- WHAT TO PRODUCE: Word for word, restate the lines from the start of the data below through the line containing "bmesh.ops.translate(bm, verts=moved, vec=(0, depth, 0))".

- Dataset entries:
>>

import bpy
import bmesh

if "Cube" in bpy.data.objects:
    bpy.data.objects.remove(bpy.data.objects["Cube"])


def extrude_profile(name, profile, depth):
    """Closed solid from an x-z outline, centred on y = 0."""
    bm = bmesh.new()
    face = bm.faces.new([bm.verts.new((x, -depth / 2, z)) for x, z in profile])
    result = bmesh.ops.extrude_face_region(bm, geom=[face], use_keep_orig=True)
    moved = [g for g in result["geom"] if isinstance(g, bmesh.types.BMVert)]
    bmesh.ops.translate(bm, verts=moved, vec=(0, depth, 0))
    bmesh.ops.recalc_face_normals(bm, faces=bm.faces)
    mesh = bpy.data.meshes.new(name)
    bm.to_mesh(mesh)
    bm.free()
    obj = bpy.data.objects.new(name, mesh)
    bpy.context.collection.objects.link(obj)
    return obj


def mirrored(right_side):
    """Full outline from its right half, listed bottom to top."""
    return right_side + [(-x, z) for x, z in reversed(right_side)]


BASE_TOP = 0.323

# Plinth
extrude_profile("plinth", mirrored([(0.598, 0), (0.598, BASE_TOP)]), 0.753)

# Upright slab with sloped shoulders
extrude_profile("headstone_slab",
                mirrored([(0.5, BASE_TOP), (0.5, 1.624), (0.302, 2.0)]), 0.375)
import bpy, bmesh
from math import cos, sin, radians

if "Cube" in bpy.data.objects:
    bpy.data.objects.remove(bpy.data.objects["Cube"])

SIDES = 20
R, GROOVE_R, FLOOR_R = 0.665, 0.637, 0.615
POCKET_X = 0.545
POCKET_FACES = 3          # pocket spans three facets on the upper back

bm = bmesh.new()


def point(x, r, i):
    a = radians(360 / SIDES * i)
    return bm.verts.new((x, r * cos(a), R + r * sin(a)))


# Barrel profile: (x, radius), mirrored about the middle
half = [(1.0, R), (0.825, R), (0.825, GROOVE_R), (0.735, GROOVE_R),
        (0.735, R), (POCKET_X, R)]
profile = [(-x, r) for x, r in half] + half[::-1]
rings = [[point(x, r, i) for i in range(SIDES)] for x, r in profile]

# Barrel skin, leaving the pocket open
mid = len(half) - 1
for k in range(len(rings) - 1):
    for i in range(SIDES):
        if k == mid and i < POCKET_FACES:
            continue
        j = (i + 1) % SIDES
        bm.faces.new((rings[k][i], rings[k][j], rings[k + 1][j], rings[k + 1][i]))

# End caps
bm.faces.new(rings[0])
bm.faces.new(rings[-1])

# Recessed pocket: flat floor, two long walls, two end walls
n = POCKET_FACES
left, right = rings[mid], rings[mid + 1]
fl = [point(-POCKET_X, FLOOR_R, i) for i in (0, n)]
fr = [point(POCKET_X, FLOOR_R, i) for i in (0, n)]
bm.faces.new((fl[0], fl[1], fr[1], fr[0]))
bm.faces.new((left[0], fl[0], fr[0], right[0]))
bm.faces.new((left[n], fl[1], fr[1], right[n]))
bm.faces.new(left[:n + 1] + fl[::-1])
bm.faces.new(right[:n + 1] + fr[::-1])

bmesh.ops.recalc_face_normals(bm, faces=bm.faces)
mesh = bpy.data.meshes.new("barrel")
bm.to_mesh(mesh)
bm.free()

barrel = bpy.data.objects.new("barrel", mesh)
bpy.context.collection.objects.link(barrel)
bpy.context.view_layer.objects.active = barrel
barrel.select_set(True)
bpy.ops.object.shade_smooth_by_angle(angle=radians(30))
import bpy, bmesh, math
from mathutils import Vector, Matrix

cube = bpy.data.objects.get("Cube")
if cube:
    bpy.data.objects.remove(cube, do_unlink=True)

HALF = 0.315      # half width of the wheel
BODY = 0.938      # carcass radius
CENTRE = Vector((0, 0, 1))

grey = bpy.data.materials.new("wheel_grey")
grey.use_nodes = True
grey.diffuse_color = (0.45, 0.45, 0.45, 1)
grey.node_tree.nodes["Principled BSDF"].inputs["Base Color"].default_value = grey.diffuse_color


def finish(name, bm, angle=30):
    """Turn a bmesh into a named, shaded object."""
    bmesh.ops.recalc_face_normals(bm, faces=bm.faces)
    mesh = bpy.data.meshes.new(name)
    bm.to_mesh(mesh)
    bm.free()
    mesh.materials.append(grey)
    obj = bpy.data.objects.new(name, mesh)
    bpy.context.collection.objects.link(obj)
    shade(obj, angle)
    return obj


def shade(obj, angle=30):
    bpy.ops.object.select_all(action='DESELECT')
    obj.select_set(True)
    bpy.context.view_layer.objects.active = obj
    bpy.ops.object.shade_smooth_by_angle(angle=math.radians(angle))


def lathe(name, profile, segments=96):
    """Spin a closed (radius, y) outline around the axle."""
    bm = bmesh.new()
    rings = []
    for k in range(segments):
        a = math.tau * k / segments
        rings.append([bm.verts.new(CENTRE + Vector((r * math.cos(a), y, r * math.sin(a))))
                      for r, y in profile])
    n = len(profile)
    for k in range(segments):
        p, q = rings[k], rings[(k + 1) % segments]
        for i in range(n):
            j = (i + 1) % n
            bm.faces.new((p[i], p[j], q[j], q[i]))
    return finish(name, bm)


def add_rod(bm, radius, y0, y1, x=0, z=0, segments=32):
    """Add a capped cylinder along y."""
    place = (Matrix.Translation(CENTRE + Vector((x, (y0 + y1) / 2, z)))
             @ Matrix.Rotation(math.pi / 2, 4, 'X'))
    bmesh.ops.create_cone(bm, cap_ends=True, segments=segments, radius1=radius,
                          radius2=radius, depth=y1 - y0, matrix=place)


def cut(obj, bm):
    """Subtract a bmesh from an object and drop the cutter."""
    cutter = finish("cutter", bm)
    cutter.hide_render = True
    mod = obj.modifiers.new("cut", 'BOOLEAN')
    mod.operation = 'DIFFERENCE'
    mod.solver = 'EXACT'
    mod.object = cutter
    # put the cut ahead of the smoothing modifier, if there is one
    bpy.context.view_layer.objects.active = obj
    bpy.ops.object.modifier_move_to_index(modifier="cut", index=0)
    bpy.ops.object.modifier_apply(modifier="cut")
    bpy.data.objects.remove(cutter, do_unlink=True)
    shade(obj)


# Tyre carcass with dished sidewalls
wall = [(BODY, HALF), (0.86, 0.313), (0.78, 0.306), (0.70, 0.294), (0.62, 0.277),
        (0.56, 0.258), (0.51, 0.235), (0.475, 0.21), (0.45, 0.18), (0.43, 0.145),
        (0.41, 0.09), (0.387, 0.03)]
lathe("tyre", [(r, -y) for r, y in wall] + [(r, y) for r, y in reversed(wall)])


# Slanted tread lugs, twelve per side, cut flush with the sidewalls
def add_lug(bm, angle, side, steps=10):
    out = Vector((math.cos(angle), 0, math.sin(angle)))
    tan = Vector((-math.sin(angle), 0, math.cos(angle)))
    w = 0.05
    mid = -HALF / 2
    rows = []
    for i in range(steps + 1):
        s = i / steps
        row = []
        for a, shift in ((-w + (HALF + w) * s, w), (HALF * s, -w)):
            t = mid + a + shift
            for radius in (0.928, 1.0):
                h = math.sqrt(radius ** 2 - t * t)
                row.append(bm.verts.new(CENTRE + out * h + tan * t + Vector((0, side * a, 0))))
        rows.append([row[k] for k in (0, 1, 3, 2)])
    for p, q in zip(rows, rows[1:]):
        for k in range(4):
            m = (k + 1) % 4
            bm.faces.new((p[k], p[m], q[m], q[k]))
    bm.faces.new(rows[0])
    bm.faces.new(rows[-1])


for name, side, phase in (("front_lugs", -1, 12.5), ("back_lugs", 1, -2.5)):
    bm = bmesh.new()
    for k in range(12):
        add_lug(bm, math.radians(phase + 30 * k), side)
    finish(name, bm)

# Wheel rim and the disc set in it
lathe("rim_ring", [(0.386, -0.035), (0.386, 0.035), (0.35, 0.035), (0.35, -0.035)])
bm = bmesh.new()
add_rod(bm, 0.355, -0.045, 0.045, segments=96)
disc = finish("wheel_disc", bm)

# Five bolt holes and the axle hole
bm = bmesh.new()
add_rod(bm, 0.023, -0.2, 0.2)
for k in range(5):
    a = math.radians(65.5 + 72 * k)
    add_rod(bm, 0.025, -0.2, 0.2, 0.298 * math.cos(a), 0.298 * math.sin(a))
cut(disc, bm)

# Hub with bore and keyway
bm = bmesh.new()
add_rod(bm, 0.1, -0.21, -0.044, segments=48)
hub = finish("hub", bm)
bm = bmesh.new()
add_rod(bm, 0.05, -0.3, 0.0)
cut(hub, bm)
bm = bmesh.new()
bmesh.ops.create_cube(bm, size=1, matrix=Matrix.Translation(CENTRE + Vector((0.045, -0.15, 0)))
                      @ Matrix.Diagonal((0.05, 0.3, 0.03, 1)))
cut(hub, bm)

<<

- SOLUTION FOR THIS TASK:
import bpy
import bmesh

if "Cube" in bpy.data.objects:
    bpy.data.objects.remove(bpy.data.objects["Cube"])


def extrude_profile(name, profile, depth):
    """Closed solid from an x-z outline, centred on y = 0."""
    bm = bmesh.new()
    face = bm.faces.new([bm.verts.new((x, -depth / 2, z)) for x, z in profile])
    result = bmesh.ops.extrude_face_region(bm, geom=[face], use_keep_orig=True)
    moved = [g for g in result["geom"] if isinstance(g, bmesh.types.BMVert)]
    bmesh.ops.translate(bm, verts=moved, vec=(0, depth, 0))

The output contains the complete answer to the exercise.